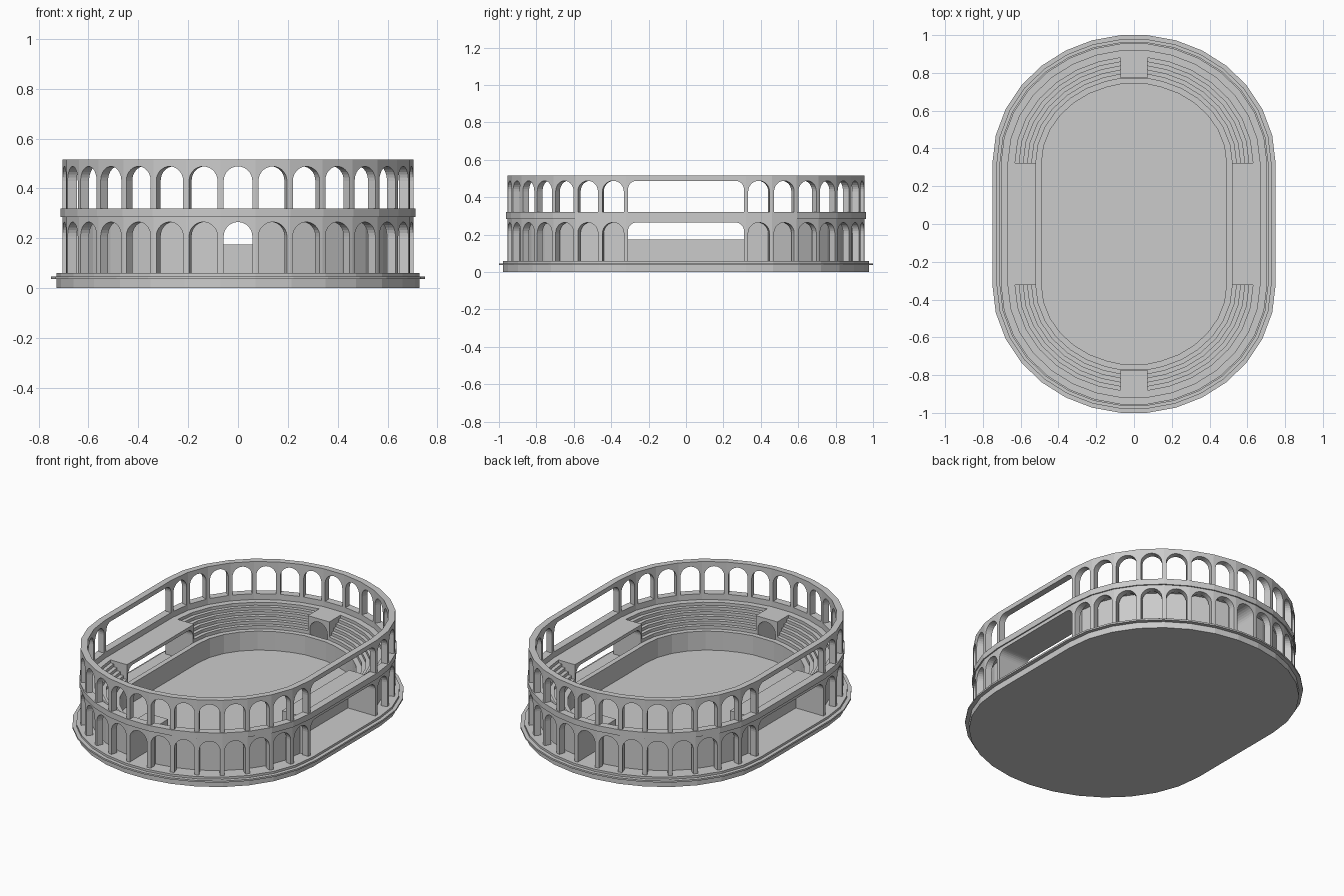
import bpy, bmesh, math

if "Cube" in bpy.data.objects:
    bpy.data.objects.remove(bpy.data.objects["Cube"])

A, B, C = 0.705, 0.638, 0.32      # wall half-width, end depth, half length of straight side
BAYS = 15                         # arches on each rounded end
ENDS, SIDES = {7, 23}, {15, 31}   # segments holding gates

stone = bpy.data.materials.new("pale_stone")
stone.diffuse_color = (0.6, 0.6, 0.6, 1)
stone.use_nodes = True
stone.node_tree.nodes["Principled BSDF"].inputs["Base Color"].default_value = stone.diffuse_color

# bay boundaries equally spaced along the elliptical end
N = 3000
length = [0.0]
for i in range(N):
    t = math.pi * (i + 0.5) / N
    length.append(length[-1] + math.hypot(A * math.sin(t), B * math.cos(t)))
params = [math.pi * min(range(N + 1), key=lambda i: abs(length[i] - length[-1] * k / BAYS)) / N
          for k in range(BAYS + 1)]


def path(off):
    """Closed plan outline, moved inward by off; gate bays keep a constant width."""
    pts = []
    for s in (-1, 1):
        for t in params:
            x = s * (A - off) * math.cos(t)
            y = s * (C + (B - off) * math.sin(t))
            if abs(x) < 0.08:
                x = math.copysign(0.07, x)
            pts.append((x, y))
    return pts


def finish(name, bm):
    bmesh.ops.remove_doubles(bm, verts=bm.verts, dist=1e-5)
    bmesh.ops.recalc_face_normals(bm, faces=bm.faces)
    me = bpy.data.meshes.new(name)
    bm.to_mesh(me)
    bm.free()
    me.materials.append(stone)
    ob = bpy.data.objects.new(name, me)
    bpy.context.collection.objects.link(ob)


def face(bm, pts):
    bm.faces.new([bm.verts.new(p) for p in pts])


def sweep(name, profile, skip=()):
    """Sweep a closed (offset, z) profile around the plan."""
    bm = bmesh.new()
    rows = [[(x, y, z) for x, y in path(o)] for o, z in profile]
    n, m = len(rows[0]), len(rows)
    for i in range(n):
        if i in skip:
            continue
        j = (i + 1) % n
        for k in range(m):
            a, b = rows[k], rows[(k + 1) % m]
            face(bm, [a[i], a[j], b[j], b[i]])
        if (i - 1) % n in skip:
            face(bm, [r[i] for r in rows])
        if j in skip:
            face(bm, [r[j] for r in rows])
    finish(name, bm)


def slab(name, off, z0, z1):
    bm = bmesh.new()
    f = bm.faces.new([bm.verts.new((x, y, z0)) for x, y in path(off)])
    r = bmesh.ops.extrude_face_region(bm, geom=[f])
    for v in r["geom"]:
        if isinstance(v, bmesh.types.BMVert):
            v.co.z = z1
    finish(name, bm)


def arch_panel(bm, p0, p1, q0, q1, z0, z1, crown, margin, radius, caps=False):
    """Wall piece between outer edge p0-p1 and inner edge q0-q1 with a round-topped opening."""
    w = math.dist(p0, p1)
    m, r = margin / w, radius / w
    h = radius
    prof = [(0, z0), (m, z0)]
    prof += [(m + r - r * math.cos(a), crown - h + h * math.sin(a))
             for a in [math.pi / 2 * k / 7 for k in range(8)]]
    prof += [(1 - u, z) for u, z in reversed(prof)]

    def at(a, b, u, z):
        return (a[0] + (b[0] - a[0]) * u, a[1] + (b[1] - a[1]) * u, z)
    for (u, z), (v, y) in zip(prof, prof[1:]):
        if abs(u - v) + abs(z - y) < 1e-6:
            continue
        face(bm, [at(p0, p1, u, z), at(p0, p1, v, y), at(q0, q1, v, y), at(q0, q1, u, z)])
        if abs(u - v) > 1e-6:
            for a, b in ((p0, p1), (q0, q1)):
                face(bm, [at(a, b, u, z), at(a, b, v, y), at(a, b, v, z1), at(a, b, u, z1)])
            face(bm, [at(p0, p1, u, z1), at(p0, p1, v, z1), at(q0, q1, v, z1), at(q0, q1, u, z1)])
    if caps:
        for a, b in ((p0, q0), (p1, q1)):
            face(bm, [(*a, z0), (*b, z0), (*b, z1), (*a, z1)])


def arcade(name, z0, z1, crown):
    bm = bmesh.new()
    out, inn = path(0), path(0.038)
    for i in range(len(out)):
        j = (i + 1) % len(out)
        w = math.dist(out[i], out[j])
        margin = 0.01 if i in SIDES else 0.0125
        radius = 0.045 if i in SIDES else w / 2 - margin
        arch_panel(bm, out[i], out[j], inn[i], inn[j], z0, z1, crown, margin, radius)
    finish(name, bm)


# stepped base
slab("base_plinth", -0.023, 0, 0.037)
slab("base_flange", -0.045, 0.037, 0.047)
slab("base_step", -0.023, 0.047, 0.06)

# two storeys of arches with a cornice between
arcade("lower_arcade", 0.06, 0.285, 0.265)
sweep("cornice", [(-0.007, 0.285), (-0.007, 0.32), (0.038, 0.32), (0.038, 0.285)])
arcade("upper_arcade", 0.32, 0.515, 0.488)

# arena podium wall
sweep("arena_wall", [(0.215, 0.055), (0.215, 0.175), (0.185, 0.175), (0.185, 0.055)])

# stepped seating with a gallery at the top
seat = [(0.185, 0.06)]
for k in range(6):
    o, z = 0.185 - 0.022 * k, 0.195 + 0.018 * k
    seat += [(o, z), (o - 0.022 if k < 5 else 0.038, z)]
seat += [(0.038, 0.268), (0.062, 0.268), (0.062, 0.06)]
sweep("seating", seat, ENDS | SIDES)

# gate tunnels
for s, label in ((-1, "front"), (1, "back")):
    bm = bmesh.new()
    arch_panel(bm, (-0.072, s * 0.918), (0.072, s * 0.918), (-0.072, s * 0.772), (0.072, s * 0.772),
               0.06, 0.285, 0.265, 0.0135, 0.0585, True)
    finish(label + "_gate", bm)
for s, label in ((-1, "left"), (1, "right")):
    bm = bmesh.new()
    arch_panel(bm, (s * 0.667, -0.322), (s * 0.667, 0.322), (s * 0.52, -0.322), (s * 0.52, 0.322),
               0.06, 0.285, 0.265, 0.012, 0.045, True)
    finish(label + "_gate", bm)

....

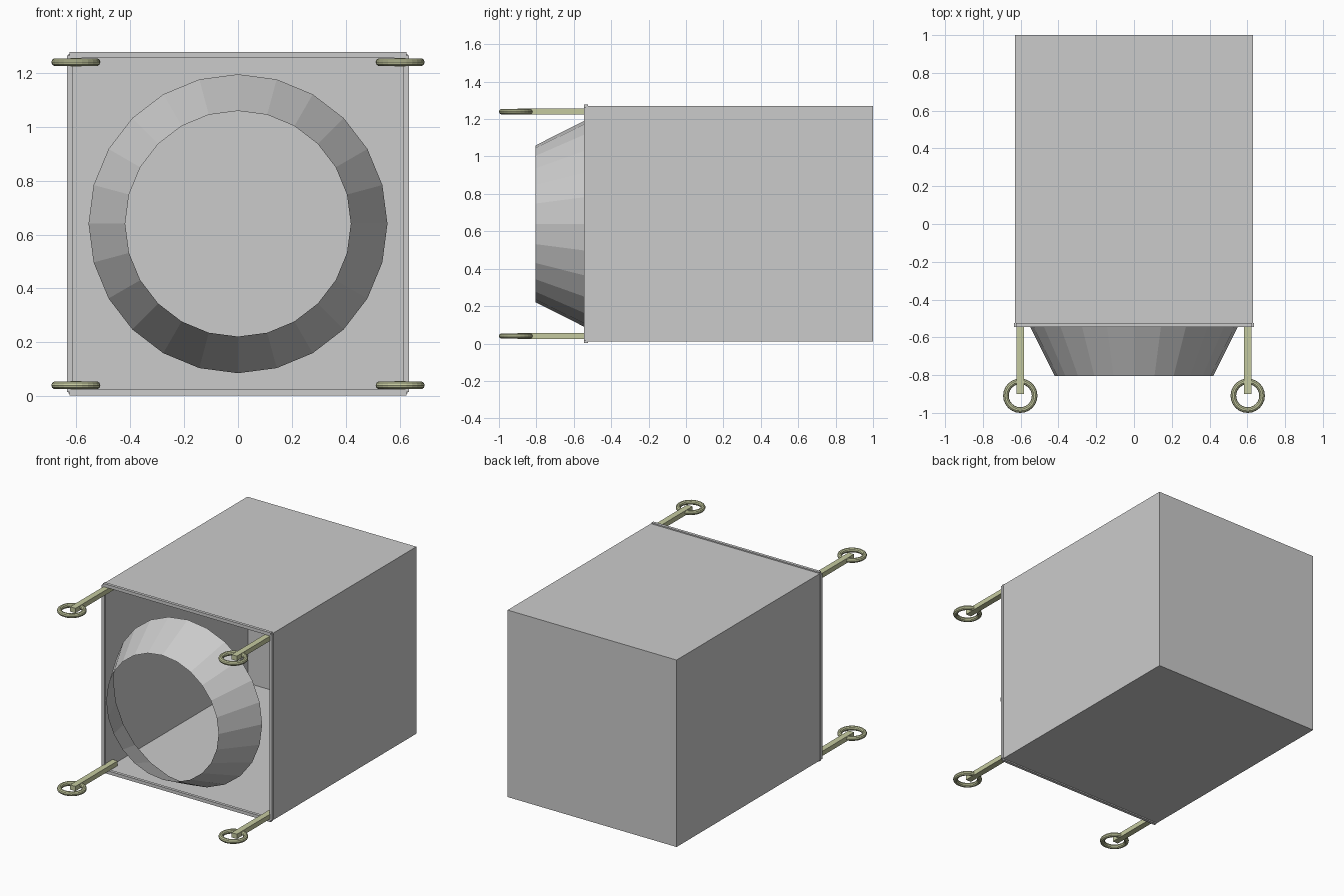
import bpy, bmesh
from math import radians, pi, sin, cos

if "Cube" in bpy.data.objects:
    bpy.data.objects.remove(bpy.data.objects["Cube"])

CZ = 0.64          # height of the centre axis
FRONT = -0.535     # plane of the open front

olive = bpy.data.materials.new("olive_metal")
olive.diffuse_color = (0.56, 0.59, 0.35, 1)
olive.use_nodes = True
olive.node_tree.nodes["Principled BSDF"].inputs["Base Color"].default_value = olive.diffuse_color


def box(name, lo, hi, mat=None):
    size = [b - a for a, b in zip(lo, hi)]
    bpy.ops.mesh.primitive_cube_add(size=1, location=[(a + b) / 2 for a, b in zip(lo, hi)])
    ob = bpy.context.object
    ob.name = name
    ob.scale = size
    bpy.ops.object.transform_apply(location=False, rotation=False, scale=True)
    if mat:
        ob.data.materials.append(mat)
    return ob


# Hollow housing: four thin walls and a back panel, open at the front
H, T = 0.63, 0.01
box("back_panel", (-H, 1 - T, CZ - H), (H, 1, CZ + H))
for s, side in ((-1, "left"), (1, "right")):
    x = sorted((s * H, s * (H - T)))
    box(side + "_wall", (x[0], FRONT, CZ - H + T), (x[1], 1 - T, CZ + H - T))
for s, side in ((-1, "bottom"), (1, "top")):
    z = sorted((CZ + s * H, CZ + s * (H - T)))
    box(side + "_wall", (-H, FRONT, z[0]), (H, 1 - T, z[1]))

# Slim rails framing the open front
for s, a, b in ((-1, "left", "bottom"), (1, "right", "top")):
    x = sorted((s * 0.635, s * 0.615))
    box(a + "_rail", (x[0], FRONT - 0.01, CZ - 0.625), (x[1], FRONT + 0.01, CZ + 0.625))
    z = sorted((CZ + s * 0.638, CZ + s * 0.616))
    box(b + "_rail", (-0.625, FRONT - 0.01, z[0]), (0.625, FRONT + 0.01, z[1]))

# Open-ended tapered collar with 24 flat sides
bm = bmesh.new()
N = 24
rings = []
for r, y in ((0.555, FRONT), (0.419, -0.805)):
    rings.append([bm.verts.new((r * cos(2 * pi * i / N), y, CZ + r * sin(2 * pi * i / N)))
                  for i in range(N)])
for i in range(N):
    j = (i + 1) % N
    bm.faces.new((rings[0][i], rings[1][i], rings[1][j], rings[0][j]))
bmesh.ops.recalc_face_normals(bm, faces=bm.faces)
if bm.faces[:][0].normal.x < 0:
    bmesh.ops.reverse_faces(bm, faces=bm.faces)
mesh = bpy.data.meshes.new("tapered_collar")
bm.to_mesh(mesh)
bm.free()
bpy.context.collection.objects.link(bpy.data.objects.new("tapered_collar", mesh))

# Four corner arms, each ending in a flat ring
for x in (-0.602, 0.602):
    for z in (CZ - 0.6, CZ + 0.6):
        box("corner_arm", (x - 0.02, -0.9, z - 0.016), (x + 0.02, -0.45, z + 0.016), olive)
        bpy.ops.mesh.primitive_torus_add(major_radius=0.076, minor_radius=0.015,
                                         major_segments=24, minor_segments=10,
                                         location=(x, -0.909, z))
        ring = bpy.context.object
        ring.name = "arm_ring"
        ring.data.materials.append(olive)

....

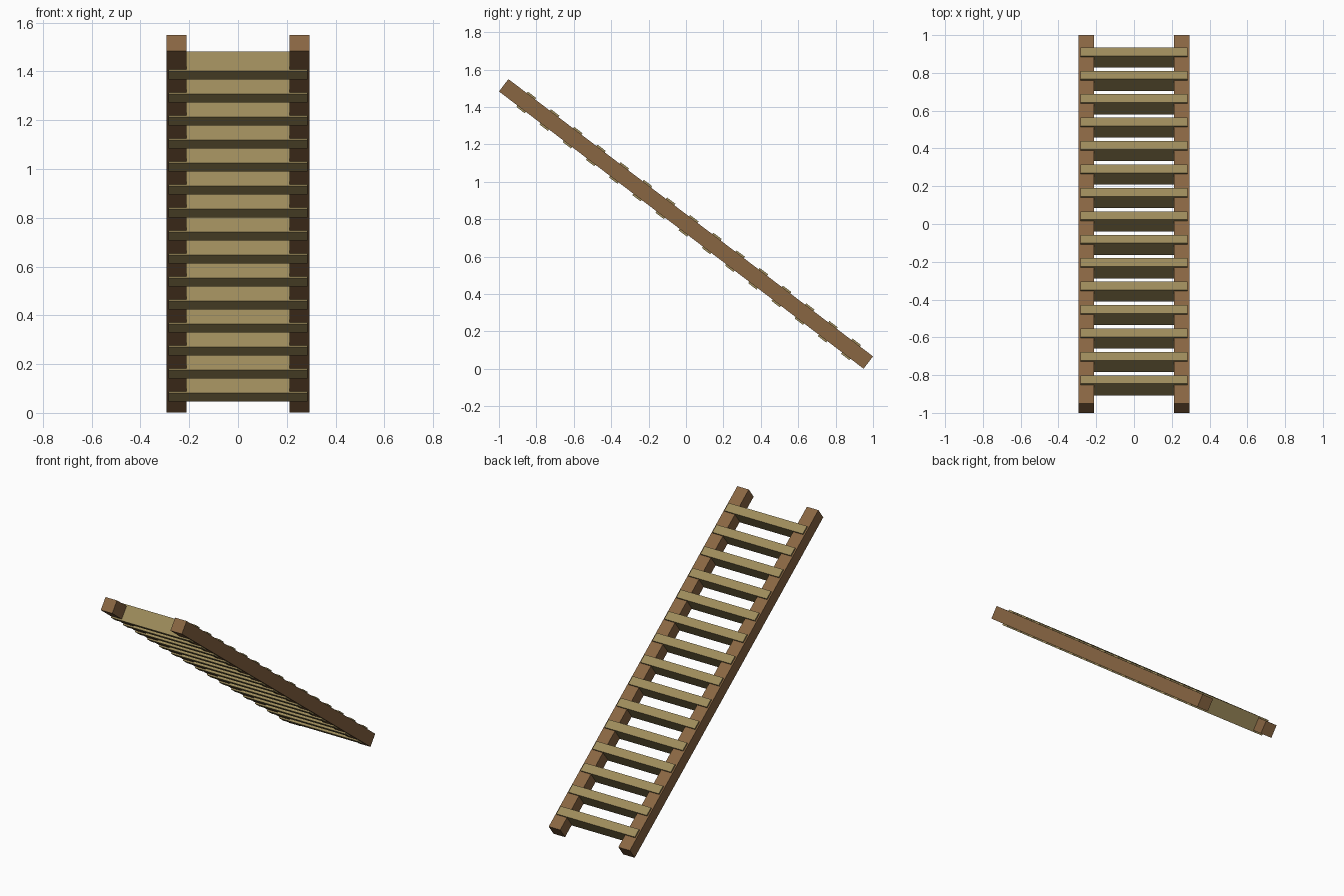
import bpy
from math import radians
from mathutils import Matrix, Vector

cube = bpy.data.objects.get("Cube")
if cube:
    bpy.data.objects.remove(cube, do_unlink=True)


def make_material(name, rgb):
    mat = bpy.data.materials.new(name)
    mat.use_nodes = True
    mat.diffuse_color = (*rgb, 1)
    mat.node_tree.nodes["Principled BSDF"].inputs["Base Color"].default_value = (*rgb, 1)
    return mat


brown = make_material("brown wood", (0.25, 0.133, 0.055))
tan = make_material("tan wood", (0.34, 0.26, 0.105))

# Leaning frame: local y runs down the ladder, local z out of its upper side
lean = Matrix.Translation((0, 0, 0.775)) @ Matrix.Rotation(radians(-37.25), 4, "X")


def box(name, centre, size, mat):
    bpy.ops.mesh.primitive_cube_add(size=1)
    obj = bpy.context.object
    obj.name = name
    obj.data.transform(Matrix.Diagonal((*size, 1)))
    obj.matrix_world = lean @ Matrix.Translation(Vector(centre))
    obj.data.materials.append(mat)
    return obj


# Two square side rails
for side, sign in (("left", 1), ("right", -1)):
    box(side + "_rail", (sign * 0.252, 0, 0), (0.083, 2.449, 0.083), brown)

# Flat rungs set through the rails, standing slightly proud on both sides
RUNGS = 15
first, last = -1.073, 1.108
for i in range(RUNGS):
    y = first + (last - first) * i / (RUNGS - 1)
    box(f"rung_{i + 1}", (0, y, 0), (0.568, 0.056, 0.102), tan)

....

What is expected
Return, from the data, each line where the string "margin" occurs.

Output of the task
def arch_panel(bm, p0, p1, q0, q1, z0, z1, crown, margin, radius, caps=False):
    m, r = margin / w, radius / w
        margin = 0.01 if i in SIDES else 0.0125
        radius = 0.045 if i in SIDES else w / 2 - margin
        arch_panel(bm, out[i], out[j], inn[i], inn[j], z0, z1, crown, margin, radius)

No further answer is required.